The Internet has come on so strong in the past few years that technology, or money managment software, can be a great tool to help facilitate (not replace) communication about money. For example, my wife and I both use the Mvelopes mobile application to look at the balances of our online spending envelopes. This often helps us make sure we’re not overspending and we both know the balance of our envelopes.
I suppose all the above can seem quite simple to do as I write this post. But, truthfully, it takes practice. And I believe financial stewardship is a journey, if traveled with the right perspective and together with your spouse, will bring rewards of peace in your marriage and a closer walk with God.
What do you think about these tips for improving communication in marriage? Do you have your own ways that you improve communication?
Great tips! I think you could use them for roommates or family members too.
Your points are good.
Two of the best things we have done is to have a written budget and allow for a small amount of personal mad money.
The written budget is hashed out yearly in November or December based on the previous year and modified to accomodate anticipated expenses and goals. I do the spade work and my husband and I discuss it to tweak it. Once it’s set we are both accountable to it. Something about the objectivity of a book outside of ourselves makes any discussions about money less of a personal thing and more about a problem we tackle together. Yes, our native spending habits are totally opposite.
Which brings us to the second thing. Personal money. It’s five dollars a paycheck per person, $10 a month. Not much some might say. Of course being so different, I save mine, and he purchases diet Cokes to stick in his work fridge. But he doesn’t have to answer to me in it. That is just enough to not feel quite so deprived. This was his idea, and at first I balked wanting to micromanage the world, “save for the future”. But then I realized you don’t muzzle the ox while he is threshing. You should have some current pleasure from all your labors.

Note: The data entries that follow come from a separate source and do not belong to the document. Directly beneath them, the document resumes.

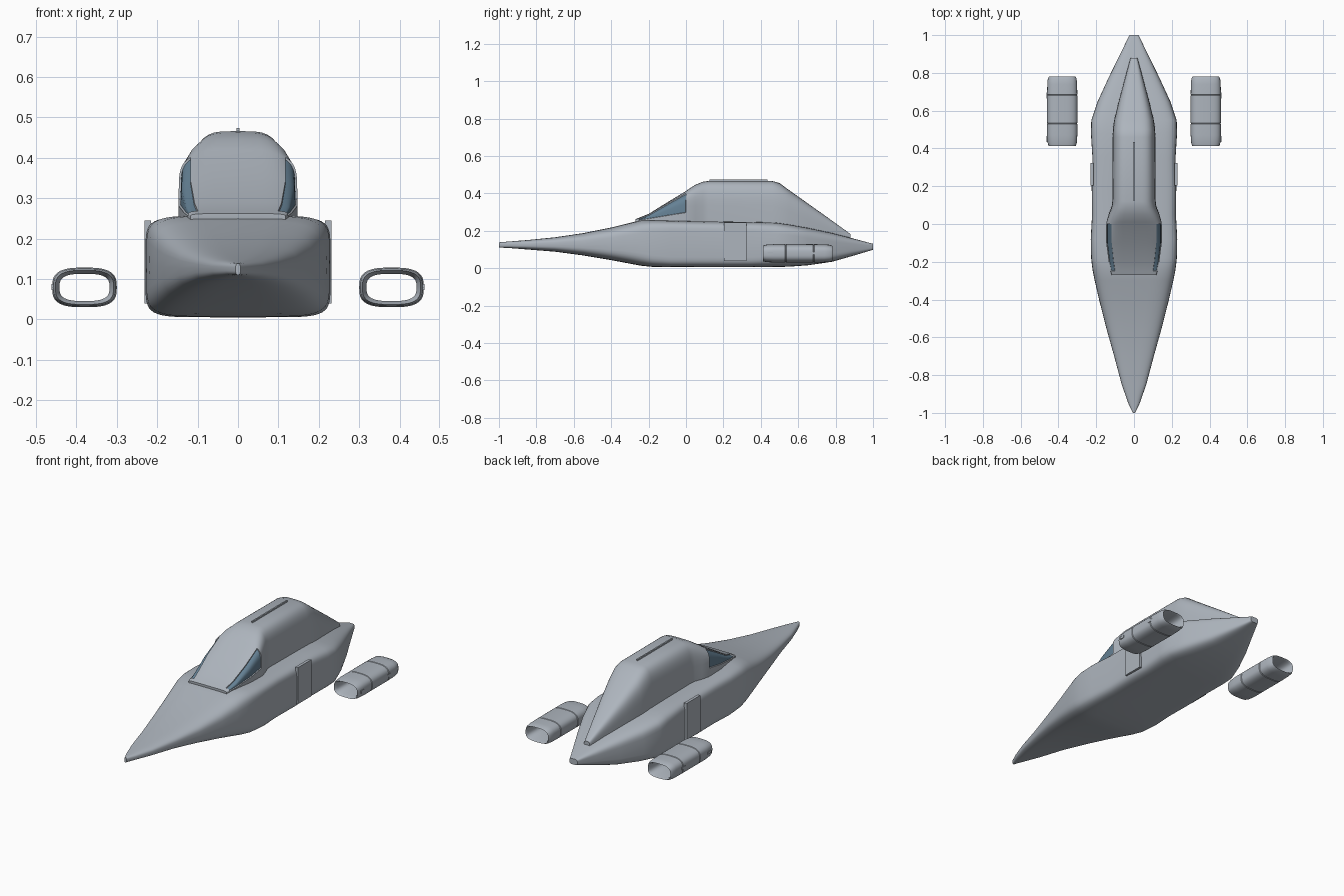
import bpy, bmesh, math

cube = bpy.data.objects.get("Cube")
if cube:
    bpy.data.objects.remove(cube, do_unlink=True)


def material(name, colour):
    m = bpy.data.materials.new(name)
    m.use_nodes = True
    m.diffuse_color = (*colour, 1)
    shader = next(n for n in m.node_tree.nodes if n.type == 'BSDF_PRINCIPLED')
    shader.inputs["Base Color"].default_value = (*colour, 1)
    shader.inputs["Roughness"].default_value = 0.6
    return m


grey = material("hull grey", (0.42, 0.46, 0.51))
blue = material("window blue", (0.13, 0.22, 0.30))


def power(v, n):
    return math.copysign(abs(v) ** (2 / n), v)


def oval(y, w, zb, zt, n, x0=0, count=48):
    """Closed rounded-rectangle ring at station y."""
    zc, h = (zb + zt) / 2, (zt - zb) / 2
    angles = [math.tau * i / count for i in range(count)]
    return [(x0 + w * power(math.cos(a), n), y, zc + h * power(math.sin(a), n))
            for a in angles]


def arch(y, w, zs, zb, zt, n, count=24):
    """Arched ring with a straight skirt going down into the hull."""
    pts = []
    for i in range(count + 1):
        a = math.pi * i / count
        pts.append((w * power(math.cos(a), n), y, zb + (zt - zb) * power(max(math.sin(a), 0), n)))
    return pts + [(-w, y, zs), (w, y, zs)]


def loft(rings, loop=False):
    """Skin rings into a bmesh; returns it with its faces by (station, side)."""
    bm = bmesh.new()
    vs = [[bm.verts.new(p) for p in r] for r in rings]
    count, grid = len(rings[0]), {}
    for s in range(len(vs) if loop else len(vs) - 1):
        a, b = vs[s], vs[(s + 1) % len(vs)]
        for i in range(count):
            j = (i + 1) % count
            grid[s, i] = bm.faces.new((a[i], a[j], b[j], b[i]))
    if not loop:
        bm.faces.new(vs[0])
        bm.faces.new(vs[-1])
    bmesh.ops.recalc_face_normals(bm, faces=bm.faces)
    return bm, grid


def finish(name, bm, angle=38):
    me = bpy.data.meshes.new(name)
    bm.to_mesh(me)
    bm.free()
    ob = bpy.data.objects.new(name, me)
    bpy.context.collection.objects.link(ob)
    for m in (grey, blue):
        me.materials.append(m)
    bpy.ops.object.select_all(action='DESELECT')
    ob.select_set(True)
    bpy.context.view_layer.objects.active = ob
    bpy.ops.object.shade_smooth_by_angle(angle=math.radians(angle))
    return ob


def box(name, centre, size):
    bm = bmesh.new()
    bmesh.ops.create_cube(bm, size=1)
    bmesh.ops.scale(bm, vec=size, verts=bm.verts)
    bmesh.ops.translate(bm, vec=centre, verts=bm.verts)
    return finish(name, bm)


# Hull: station, half width, bottom, top, squareness
hull = [
    (-1, .006, .11, .138, 3), (-.95, .03, .108, .142, 3), (-.85, .065, .1, .15, 3),
    (-.7, .105, .088, .165, 3.2), (-.55, .147, .068, .187, 3.5), (-.4, .185, .043, .217, 4),
    (-.3, .208, .024, .242, 4.5), (-.24, .22, .013, .256, 5), (-.18, .227, .007, .257, 6),
    (-.08, .229, .005, .254, 7), (.05, .222, .005, .251, 7), (.2, .224, .005, .249, 7),
    (.35, .22, .005, .247, 7), (.48, .228, .006, .244, 6), (.55, .226, .008, .234, 6),
    (.65, .192, .015, .216, 5), (.78, .132, .034, .188, 4.5), (.9, .073, .068, .157, 4),
    (1, .024, .098, .13, 4),
]
finish("hull", loft([oval(*s) for s in hull])[0])

# Cabin: station, half width, skirt bottom, arch base, top, squareness
cabin = [
    (-.27, .118, .23, .253, .262, 4.5), (-.25, .124, .2, .256, .27, 4.5),
    (-.2, .134, .2, .264, .29, 4.5), (-.1, .147, .2, .281, .352, 4.5),
    (0, .147, .2, .297, .412, 4.5), (.01, .146, .2, .27, .42, 4.5),
    (.05, .135, .2, .26, .446, 4.3), (.09, .119, .2, .26, .462, 4), (.12, .115, .2, .26, .466, 4),
    (.46, .113, .2, .26, .466, 4), (.5, .112, .2, .25, .455, 4), (.55, .105, .19, .24, .418, 4),
    (.65, .081, .17, .21, .347, 4), (.75, .054, .16, .18, .276, 4), (.88, .018, .13, .15, .182, 4),
]
bm, grid = loft([arch(*s) for s in cabin])
# Side windows, slightly recessed in the front of the cabin
for side in (range(0, 7), range(17, 24)):
    panes = [grid[s, i] for s in range(1, 4) for i in side]
    bmesh.ops.inset_region(bm, faces=panes, thickness=.002, depth=-.005, use_even_offset=True)
    for f in panes:
        f.material_index = 1
finish("cabin", bm)

# Roof rail
box("roof_rail", (0, .28, .469), (.008, .31, .01))

# Engine pods: open tubes given as station and inset from the outer skin
pod = [
    (.412, .008), (.43, .003), (.47, 0), (.53, 0), (.533, .003), (.536, 0),
    (.68, 0), (.683, .003), (.686, 0), (.74, .001), (.77, .004), (.782, .01),
    (.77, .016), (.6, .018), (.43, .018),
]
for name, s in (("left", 1), ("right", -1)):
    rings = [oval(y, .08 - d, .03 + d * .85, .128 - d * .85, 3, s * .38) for y, d in pod]
    finish(name + "_engine_pod", loft(rings, loop=True)[0])
    # Small clips on the outer side of the pod
    for y in (.45, .68):
        box(name + "_pod_clip", (s * .459, y, .08), (.006, .03, .014))
    # Side door panel
    box(name + "_door_panel", (s * .223, .263, .142), (.016, .12, .205))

I think God puts opposites together in marriage so that we can offset each others weaknesses. One thing we’ve noticed over time is that we only have to discuss finances if something shifts, like major unexpected medical or car expenses. Otherwise, the system seems to work well.